### MATERIAL SUPPLIED
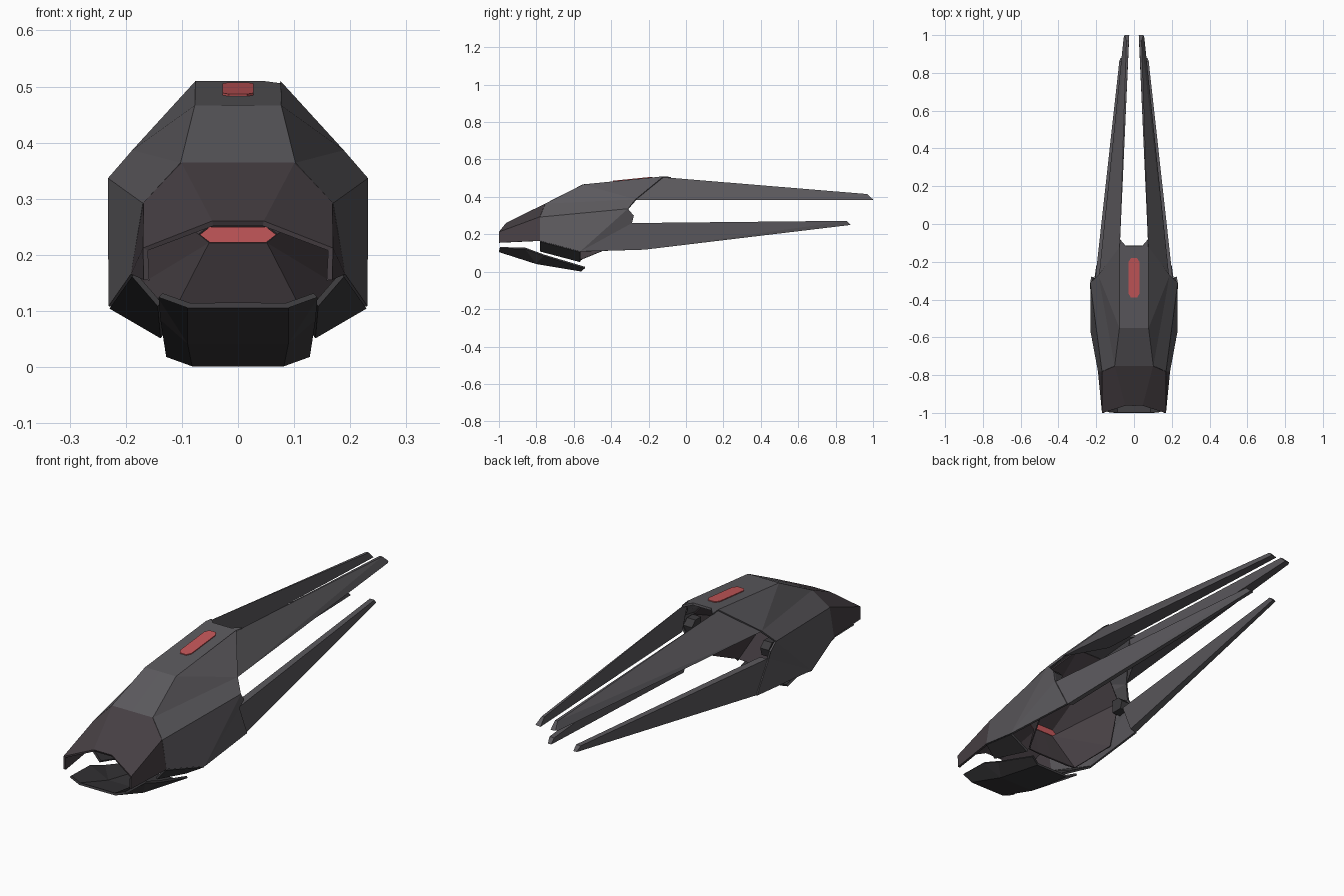
import bpy, bmesh

if "Cube" in bpy.data.objects:
    bpy.data.objects.remove(bpy.data.objects["Cube"])


def material(name, rgb):
    m = bpy.data.materials.new(name)
    m.diffuse_color = (*rgb, 1)
    m.use_nodes = True
    m.node_tree.nodes["Principled BSDF"].inputs["Base Color"].default_value = m.diffuse_color
    return m


GREY = material("hull grey", (0.105, 0.10, 0.11))
PLUM = material("hood plum grey", (0.062, 0.05, 0.057))
DARK = material("jaw dark grey", (0.045, 0.043, 0.047))
RED = material("signal red", (0.55, 0.095, 0.10))


def finish(bm, name, mat, mirror=True, thick=0):
    bmesh.ops.recalc_face_normals(bm, faces=bm.faces[:])
    me = bpy.data.meshes.new(name)
    bm.to_mesh(me)
    bm.free()
    me.materials.append(mat)
    ob = bpy.data.objects.new(name, me)
    bpy.context.collection.objects.link(ob)
    if mirror:
        ob.modifiers.new("mirror", 'MIRROR')
    if thick:
        s = ob.modifiers.new("thickness", 'SOLIDIFY')
        s.thickness = thick
        s.offset = 0
    return ob


def shell(name, mat, faces, thick=0.01):
    """Half of a folded plate, given as polygons; mirrored and thickened."""
    bm = bmesh.new()
    for f in faces:
        bm.faces.new([bm.verts.new(p) for p in f])
    bmesh.ops.remove_doubles(bm, verts=bm.verts[:], dist=0.0005)
    return finish(bm, name, mat, True, thick)


def hull(name, mat, pts, mirror=True):
    """Closed convex block around a few corner points."""
    bm = bmesh.new()
    for p in pts:
        bm.verts.new(p)
    bmesh.ops.convex_hull(bm, input=bm.verts[:])
    bmesh.ops.dissolve_limit(bm, angle_limit=0.01, verts=bm.verts[:], edges=bm.edges[:])
    return finish(bm, name, mat, mirror)


def strips(rows):
    """Quads between neighbouring point rows."""
    return [(a[i], a[i + 1], b[i + 1], b[i])
            for a, b in zip(rows, rows[1:]) for i in range(len(a) - 1)]


def mid(p):
    return (0, p[1], p[2])


# shared corners of the hull (right half)
F1, F2, F3 = (.045, -.96, .256), (.165, -1, .21), (.163, -1, .155)
T1, T2, T3 = (.1, -.75, .36), (.075, -.55, .462), (.075, -.12, .505)
S1, S2, M = (.165, -.78, .29), (.227, -.31, .335), (.185, -.27, .383)
B1, B2, B3 = (.186, -.78, .165), (.226, -.565, .108), (.195, -.22, .118)
N, L = (.222, -.28, .30), (.205, -.29, .26)

# hood over the mouth
shell("front_hood", PLUM, strips([[mid(F1), F1, F2, F3], [mid(T1), T1, S1, B1]]))

# main hull: ridge, shoulder panels and cheeks
shell("main_hull", GREY, strips([[mid(T1), T1], [mid(T2), T2]]) + [
    (mid(T2), T2, T3, (.075, -.08, .501), (.045, -.115, .505), (0, -.115, .505)),
    (T1, T2, M), (T2, T3, M),
    (T1, M, S2, S1),
    (S1, S2, B2, B1),
    (S2, N, L, B2), (L, B3, B2)])

# underside plates of the cheeks
shell("cheek_underside", DARK, [(B1, B2, (.135, -.565, .055), (.14, -.78, .112))])

# long rear prongs, upper and lower pairs
hull("upper_prong", GREY, [T3, M, (.075, -.08, .385), (.165, -.1, .383),
                           (.075, .2, .385), (.04, .97, .415), (.027, .97, .415),
                           (.055, .985, .383), (.025, 1, .383), (.05, 1, .386)])
hull("lower_prong", GREY, [L, B3, (.17, -.28, .26), (.165, -.22, .125),
                           (.172, 0, .26), (.078, .86, .272), (.055, .86, .272),
                           (.072, .88, .25), (.055, .88, .25)])

# lower jaw trough
shell("lower_jaw", DARK, strips([
    [(0, -1, .11), (.088, -1, .11), (.138, -.995, .128)],
    [(0, -.8, .046), (.088, -.8, .046), (.138, -.86, .125)],
    [(0, -.8, .046), (.088, -.8, .046), (.137, -.78, .095)],
    [(0, -.56, .006), (.08, -.56, .006), (.125, -.54, .02)]][:2]) + [
    ((.088, -.8, .046), (.138, -.86, .125), (.135, -.76, .088)),
    ((0, -.8, .046), (.088, -.8, .046), (.08, -.56, .006), (0, -.56, .006)),
    ((.088, -.8, .046), (.135, -.76, .088), (.125, -.54, .022), (.08, -.56, .006))])

# inner bulkhead, a faceted cone spreading from the hub to the hull wall
hub = [(0, -.62, .25), (.05, -.62, .25), (.068, -.62, .236), (.05, -.62, .222), (0, -.62, .222)]
rim = [(0, -.3, .475), (.07, -.3, .475), (.205, -.35, .33), (.2, -.4, .13), (.13, -.56, .065)]
shell("inner_bulkhead", PLUM, strips([hub[:4], rim[:4]]) + [
    (hub[3], rim[3], rim[4]), (hub[3], rim[4], (.08, -.56, .062)),
    (hub[3], (.08, -.56, .062), (0, -.56, .062), hub[4])], 0.006)

# red hub light inside the mouth
hull("inner_light", RED, [(x, y, z) for y in (-.626, -.614)
                          for x, z in ((0, .25), (.05, .25), (.068, .236), (.05, .222), (0, .222),
                                       (-.05, .25), (-.068, .236), (-.05, .222))], False)

# red light strip on the ridge
hull("ridge_light", RED, [(x * s, y, .462 + .1 * (y + .55) + h)
                          for x, y in ((.016, -.18), (.028, -.2), (.028, -.37), (.016, -.39))
                          for s in (-1, 1) for h in (.002, .0085)], False)

# small blocks in the rear notches
hull("notch_block", DARK, [(x, y, z) for x in (.17, .212) for y, z in
                           ((-.35, .325), (-.31, .325), (-.285, .3), (-.295, .265), (-.35, .265))])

### PROMPT
Which lines of the listing above hold the word "bmesh"? Copy each of them.

### RESPONSE AREA
import bpy, bmesh
    bmesh.ops.recalc_face_normals(bm, faces=bm.faces[:])
    bm = bmesh.new()
    bmesh.ops.remove_doubles(bm, verts=bm.verts[:], dist=0.0005)
    bm = bmesh.new()
    bmesh.ops.convex_hull(bm, input=bm.verts[:])
    bmesh.ops.dissolve_limit(bm, angle_limit=0.01, verts=bm.verts[:], edges=bm.edges[:])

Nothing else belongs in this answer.